Flexible work options
Flexible work options generally involve giving employees more freedom to decide when, where and how they get their work done. This includes telecommuting, 4 day work weeks or other non-conventional work patterns, flex time for other projects, etc.
These options are hugely significant to Millennials. Research by Capability Jane reveals 92% of Millennials identify flexibility as a top priority when job hunting. Deloitte research also found “flexible hours and location” to be one of the top three desired benefits for Millennials.
Misconception: Millennials are lazy
Correction: Millennials are more inclined to burn out
Contrary to this popular generalization, Millennials work just as hard, if not harder, than any other generation. 73% of Millennials work more than 40 hours per week, and nearly 1 out of 4 work more than 50 hours per week. In addition, 26% of Millennials globally work two or more jobs. We don’t work less. However, we do tend to burn out more.
Anne Helen Petersen’s powerful essay, How Millennials Became the Burnout Generation, explains how this lazy label developed from the behaviors of younger, middle-class, mostly white Millennials, and goes on to describe the multitude of factors that led to rising burnout in this generation, notably the constant pressure for “self-optimization.”
For other generations, Millennial burnout can be hard to understand, and I can see how it would be mischaracterized as a simple avoidance of hard work. But I encourage company leaders to read this essay and consider the many factors that lead to Millennials feeling more stressed, anxious, and depressed and consider investing in employee wellness to fight this phenomenon.
Today, the youngest Millennials are in their early to mid-twenties. The oldest are arriving at 40. This is a critical age range for companies to consider when investing in their workforce. Millennials can be found at entry-level, mid-level, and now senior management positions.

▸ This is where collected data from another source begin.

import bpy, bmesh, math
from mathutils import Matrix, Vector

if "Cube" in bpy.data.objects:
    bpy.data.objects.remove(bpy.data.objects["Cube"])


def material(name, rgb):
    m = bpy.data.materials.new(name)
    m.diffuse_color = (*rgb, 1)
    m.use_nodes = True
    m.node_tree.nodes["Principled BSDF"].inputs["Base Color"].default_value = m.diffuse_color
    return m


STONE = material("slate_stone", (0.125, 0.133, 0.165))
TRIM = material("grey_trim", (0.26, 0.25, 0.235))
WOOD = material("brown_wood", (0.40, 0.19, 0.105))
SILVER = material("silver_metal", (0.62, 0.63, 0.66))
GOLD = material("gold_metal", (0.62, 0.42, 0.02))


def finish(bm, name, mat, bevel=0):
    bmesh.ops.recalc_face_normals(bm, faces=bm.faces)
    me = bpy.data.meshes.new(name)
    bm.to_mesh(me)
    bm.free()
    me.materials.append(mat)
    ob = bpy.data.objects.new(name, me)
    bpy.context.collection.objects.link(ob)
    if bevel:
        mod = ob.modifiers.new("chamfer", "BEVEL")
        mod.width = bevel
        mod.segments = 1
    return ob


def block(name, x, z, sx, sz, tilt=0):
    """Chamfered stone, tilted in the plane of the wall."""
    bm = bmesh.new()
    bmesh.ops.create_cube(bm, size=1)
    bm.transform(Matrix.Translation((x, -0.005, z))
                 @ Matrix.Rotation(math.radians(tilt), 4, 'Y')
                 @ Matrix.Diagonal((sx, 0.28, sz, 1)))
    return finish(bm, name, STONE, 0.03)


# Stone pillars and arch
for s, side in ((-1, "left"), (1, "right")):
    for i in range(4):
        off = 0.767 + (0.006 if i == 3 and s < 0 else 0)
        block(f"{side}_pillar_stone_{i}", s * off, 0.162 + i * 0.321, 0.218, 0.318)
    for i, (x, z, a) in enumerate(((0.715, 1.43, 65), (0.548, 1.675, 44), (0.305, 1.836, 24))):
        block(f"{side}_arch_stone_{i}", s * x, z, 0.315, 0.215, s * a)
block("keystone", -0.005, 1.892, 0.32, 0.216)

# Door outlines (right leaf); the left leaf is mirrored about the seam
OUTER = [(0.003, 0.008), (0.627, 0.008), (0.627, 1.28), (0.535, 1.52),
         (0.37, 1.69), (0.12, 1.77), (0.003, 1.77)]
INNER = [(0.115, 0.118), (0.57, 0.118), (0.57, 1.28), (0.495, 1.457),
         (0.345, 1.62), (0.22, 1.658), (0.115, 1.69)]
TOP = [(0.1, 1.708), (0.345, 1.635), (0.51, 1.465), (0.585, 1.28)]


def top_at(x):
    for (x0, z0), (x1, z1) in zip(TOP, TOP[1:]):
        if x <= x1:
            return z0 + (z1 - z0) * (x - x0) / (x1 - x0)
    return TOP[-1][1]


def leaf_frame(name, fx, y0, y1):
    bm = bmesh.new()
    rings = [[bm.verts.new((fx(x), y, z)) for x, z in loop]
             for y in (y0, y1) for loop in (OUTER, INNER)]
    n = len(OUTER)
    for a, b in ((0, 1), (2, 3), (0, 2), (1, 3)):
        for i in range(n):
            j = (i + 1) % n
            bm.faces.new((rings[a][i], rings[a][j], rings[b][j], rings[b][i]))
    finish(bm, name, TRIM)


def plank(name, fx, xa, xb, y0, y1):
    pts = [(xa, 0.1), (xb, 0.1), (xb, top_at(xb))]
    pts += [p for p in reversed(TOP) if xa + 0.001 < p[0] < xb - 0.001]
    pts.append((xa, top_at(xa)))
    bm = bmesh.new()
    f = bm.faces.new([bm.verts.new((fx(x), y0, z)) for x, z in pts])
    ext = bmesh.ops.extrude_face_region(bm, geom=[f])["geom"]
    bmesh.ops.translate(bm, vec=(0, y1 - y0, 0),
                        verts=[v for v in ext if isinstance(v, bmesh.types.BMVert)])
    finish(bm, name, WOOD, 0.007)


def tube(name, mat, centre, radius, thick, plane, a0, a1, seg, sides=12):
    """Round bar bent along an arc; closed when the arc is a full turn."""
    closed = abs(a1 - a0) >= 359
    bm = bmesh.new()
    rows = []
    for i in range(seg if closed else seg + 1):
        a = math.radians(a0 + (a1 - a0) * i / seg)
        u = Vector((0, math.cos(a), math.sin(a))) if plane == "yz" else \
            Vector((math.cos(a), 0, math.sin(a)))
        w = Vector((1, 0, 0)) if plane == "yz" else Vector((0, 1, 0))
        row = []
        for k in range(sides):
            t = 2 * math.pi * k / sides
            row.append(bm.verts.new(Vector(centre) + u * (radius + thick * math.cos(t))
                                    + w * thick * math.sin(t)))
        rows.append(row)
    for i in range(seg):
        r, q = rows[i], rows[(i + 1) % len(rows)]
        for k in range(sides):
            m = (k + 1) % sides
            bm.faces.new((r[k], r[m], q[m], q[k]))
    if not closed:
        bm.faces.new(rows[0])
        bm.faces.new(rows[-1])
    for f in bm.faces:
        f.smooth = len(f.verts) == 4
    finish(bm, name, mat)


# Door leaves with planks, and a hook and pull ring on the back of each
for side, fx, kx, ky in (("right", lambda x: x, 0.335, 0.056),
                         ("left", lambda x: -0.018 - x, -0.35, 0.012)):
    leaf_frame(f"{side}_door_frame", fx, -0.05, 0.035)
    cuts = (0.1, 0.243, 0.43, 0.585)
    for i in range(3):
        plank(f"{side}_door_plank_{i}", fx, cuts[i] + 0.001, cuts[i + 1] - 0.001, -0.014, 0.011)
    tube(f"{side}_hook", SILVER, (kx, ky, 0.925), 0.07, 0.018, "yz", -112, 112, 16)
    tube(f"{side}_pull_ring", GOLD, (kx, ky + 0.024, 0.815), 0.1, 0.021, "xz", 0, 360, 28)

If businesses want to adapt according and optimize the talent of this generation, it’s time to let go of these common misconceptions and gain a better understanding of what Millennials value about work.